- DIRECTIONS FOR THIS TASK -
Find every line below where the word "inner" occurs, then give how many you found and nothing else.
DATASET EXTRACT Block Start
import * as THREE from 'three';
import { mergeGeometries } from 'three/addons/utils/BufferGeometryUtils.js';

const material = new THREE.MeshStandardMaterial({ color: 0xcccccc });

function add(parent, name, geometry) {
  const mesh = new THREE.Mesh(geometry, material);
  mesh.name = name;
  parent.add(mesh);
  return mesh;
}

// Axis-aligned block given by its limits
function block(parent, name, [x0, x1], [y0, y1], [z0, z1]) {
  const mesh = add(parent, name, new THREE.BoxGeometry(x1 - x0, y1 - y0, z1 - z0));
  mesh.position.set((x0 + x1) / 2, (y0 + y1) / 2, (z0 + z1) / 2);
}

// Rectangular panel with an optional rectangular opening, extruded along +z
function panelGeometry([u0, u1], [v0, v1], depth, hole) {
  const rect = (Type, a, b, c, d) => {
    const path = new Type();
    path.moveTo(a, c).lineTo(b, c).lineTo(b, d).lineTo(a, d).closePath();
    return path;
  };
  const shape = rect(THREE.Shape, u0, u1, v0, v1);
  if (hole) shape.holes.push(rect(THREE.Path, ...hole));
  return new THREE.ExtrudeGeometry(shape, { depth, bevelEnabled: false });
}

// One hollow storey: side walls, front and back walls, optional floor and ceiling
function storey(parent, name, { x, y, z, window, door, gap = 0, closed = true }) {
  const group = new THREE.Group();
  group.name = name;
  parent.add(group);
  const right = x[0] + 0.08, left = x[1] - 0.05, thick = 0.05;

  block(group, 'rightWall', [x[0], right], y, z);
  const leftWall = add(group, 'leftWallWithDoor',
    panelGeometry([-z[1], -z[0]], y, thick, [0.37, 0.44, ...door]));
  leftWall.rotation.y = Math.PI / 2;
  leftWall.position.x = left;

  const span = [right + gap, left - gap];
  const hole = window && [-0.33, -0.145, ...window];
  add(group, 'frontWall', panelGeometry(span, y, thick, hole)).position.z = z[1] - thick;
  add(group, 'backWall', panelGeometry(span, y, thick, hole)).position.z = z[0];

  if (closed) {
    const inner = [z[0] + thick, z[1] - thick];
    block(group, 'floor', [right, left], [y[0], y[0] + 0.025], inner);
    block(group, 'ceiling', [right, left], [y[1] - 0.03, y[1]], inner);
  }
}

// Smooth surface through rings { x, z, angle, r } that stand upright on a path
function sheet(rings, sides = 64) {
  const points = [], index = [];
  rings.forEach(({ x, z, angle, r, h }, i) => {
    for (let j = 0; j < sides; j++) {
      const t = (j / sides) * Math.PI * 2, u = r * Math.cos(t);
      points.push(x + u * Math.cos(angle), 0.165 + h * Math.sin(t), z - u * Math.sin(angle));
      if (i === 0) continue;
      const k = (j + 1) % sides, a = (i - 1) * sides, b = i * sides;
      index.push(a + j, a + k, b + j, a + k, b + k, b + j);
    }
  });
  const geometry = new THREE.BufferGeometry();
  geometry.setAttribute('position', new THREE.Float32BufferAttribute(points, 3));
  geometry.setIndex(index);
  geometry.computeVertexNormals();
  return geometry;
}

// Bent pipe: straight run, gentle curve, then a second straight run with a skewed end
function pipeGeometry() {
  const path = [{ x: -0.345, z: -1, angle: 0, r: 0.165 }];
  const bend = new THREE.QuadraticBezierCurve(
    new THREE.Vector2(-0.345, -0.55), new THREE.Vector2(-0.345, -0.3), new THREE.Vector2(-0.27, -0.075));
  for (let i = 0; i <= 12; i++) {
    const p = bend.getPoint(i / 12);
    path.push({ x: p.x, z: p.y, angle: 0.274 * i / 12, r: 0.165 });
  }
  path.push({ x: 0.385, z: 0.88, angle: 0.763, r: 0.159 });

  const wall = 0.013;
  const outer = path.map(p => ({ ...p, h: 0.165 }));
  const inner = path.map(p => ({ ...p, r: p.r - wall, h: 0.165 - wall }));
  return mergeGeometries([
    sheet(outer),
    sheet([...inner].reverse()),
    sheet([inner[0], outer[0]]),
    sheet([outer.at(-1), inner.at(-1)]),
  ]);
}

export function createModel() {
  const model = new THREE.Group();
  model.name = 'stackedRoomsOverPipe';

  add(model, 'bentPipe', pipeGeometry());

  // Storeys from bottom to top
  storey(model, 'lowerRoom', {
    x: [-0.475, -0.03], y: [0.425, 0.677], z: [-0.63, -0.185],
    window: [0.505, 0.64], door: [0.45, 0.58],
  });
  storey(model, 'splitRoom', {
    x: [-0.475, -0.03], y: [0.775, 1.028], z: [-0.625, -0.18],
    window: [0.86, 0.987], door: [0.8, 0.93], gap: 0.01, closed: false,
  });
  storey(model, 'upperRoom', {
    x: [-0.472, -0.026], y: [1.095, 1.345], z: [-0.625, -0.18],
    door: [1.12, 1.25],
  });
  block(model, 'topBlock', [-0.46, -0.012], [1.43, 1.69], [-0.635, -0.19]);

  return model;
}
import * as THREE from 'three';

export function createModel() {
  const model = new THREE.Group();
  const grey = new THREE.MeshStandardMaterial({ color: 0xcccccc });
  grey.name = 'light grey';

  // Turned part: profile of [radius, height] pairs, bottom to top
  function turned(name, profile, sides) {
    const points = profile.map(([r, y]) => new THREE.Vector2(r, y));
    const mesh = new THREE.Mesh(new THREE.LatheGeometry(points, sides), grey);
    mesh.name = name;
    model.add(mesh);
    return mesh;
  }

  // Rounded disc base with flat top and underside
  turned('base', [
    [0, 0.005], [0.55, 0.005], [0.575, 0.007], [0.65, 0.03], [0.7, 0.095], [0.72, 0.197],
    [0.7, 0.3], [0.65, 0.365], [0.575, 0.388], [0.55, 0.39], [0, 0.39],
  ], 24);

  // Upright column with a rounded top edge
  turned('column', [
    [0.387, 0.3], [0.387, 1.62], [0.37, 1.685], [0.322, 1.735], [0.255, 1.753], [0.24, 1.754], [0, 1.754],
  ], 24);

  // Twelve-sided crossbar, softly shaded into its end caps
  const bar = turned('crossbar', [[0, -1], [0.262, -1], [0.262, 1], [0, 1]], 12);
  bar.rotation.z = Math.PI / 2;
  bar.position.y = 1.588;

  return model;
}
DATASET EXTRACT Block End
- RESPONSE -
7